• _ACTIVITY_
Please copy out the entries below exactly, beginning with the line that contains "me.materials.append(mat)" and ending with the line that contains "n = len(rings[0])", and include nothing outside that span.

══ MATERIAL PROVIDED

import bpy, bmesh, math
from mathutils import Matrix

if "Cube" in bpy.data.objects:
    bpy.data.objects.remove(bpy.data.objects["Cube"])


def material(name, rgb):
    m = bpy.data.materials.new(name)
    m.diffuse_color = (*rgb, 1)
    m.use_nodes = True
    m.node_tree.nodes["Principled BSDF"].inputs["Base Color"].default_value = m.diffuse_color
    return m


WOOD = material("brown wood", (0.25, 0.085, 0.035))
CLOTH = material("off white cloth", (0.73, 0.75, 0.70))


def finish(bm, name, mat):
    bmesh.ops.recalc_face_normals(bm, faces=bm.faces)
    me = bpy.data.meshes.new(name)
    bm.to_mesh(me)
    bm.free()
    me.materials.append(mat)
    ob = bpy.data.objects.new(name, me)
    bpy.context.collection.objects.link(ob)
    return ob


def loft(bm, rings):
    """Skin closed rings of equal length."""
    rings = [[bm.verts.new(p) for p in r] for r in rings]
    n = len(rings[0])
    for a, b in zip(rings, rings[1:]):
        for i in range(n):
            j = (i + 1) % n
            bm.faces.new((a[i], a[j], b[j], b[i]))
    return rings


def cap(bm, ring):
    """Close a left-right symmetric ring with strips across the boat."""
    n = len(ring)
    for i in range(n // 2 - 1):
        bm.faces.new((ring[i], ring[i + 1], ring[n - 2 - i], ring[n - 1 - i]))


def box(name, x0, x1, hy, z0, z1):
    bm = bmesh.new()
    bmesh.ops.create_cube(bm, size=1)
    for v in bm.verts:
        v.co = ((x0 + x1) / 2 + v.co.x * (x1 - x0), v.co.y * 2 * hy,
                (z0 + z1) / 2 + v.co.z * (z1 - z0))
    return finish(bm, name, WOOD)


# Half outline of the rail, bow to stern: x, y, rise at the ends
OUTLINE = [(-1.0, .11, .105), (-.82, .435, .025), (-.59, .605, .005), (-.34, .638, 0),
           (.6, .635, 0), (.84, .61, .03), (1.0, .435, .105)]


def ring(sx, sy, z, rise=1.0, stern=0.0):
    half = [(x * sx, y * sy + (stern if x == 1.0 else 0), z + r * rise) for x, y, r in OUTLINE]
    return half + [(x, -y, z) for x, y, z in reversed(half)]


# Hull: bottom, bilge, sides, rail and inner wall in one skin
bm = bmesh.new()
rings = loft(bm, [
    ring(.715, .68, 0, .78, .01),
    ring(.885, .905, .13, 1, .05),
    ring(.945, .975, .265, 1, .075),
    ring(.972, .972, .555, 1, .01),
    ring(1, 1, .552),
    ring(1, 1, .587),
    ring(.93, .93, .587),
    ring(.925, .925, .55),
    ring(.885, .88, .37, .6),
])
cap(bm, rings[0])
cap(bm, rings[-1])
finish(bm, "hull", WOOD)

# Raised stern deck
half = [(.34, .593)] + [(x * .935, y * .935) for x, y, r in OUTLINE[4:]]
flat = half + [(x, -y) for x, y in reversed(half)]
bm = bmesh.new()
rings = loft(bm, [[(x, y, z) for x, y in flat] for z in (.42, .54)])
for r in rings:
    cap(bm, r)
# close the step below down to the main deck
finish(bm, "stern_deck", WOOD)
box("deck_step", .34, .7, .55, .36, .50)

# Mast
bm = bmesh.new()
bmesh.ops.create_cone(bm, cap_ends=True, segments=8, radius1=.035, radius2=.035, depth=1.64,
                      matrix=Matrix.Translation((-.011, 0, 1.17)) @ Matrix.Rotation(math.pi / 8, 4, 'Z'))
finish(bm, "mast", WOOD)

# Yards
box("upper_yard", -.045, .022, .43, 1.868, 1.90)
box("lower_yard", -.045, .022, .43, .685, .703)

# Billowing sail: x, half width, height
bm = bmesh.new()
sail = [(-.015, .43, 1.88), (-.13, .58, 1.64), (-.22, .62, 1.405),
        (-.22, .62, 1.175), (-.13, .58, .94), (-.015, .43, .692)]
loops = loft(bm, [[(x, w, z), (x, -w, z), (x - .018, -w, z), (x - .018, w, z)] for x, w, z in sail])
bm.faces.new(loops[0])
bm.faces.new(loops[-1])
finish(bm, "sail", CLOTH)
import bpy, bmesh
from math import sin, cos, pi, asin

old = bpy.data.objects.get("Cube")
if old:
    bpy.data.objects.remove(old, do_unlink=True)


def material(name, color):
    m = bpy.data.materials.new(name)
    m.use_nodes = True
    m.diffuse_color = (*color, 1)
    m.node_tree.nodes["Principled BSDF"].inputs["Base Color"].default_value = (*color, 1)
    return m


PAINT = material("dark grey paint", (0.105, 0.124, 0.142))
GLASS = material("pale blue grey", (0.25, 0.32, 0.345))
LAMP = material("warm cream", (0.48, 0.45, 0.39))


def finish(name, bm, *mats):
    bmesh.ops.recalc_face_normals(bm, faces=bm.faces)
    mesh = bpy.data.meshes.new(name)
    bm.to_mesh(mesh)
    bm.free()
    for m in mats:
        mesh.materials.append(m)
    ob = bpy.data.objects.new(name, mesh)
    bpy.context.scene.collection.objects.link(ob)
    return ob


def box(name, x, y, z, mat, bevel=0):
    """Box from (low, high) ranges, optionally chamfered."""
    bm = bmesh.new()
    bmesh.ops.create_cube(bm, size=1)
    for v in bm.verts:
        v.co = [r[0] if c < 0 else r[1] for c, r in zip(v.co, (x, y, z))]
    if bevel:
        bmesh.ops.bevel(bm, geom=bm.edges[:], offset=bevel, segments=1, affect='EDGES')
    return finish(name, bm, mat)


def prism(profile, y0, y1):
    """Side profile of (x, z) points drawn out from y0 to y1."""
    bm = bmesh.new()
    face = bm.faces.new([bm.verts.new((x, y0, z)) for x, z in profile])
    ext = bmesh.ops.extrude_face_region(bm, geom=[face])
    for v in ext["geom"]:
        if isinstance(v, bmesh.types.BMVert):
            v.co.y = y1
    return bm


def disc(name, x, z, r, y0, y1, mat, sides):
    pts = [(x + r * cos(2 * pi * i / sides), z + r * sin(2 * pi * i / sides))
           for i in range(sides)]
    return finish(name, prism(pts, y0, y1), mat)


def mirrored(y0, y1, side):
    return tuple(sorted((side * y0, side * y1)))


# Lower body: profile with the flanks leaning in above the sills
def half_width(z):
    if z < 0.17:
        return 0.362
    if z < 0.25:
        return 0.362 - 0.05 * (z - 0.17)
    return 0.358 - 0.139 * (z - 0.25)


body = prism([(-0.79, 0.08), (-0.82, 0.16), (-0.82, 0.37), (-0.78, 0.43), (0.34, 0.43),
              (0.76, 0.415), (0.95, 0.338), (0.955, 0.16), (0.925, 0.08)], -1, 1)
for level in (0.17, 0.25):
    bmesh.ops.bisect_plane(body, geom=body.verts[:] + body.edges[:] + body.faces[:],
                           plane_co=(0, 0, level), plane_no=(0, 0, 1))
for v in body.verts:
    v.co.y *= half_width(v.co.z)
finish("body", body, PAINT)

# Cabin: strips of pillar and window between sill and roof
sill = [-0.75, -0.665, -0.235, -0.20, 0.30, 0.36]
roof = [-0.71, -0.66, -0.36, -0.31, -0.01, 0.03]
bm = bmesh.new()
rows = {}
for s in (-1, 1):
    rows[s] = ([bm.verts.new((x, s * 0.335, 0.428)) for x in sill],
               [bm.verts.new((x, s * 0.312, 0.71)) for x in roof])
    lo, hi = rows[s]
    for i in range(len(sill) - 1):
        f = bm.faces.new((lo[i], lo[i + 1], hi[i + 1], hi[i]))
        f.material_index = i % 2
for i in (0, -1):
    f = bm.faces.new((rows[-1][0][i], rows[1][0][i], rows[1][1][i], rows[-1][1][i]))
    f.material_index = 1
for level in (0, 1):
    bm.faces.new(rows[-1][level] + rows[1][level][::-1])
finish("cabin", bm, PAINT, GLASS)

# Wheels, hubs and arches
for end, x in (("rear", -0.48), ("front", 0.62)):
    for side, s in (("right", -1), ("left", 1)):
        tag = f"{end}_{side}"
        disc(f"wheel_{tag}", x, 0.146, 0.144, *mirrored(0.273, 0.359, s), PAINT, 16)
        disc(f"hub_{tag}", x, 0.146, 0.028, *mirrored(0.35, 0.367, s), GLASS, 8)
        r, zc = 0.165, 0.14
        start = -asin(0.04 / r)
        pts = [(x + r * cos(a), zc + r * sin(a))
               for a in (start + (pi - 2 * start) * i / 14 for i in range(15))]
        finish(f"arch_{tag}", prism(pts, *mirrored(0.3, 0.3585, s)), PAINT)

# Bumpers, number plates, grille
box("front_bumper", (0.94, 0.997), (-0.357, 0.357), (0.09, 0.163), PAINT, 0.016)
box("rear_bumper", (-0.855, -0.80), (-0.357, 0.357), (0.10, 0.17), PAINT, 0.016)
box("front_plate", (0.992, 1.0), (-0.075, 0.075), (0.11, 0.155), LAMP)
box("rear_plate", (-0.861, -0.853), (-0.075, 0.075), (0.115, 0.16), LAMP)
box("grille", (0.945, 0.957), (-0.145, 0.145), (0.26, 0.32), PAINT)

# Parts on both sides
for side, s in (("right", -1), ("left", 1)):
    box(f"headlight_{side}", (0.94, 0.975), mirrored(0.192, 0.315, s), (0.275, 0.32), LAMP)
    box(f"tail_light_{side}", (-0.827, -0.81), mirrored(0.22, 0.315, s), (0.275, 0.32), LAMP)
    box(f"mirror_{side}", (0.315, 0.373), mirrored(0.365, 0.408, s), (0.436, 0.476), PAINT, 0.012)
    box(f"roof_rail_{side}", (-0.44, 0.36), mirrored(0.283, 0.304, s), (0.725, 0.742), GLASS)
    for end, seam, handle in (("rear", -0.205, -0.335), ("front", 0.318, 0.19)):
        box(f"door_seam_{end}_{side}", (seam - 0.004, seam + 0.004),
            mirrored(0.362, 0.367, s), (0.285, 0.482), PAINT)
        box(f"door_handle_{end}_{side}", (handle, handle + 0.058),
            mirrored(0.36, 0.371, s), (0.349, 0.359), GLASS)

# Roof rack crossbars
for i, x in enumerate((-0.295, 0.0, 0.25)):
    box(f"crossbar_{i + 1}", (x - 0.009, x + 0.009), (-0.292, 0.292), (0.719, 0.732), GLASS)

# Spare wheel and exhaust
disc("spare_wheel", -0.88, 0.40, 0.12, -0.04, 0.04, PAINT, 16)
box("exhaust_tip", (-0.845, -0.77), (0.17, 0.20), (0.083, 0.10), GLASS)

════

• _RESPONSE_
    me.materials.append(mat)
    ob = bpy.data.objects.new(name, me)
    bpy.context.collection.objects.link(ob)
    return ob


def loft(bm, rings):
    """Skin closed rings of equal length."""
    rings = [[bm.verts.new(p) for p in r] for r in rings]
    n = len(rings[0])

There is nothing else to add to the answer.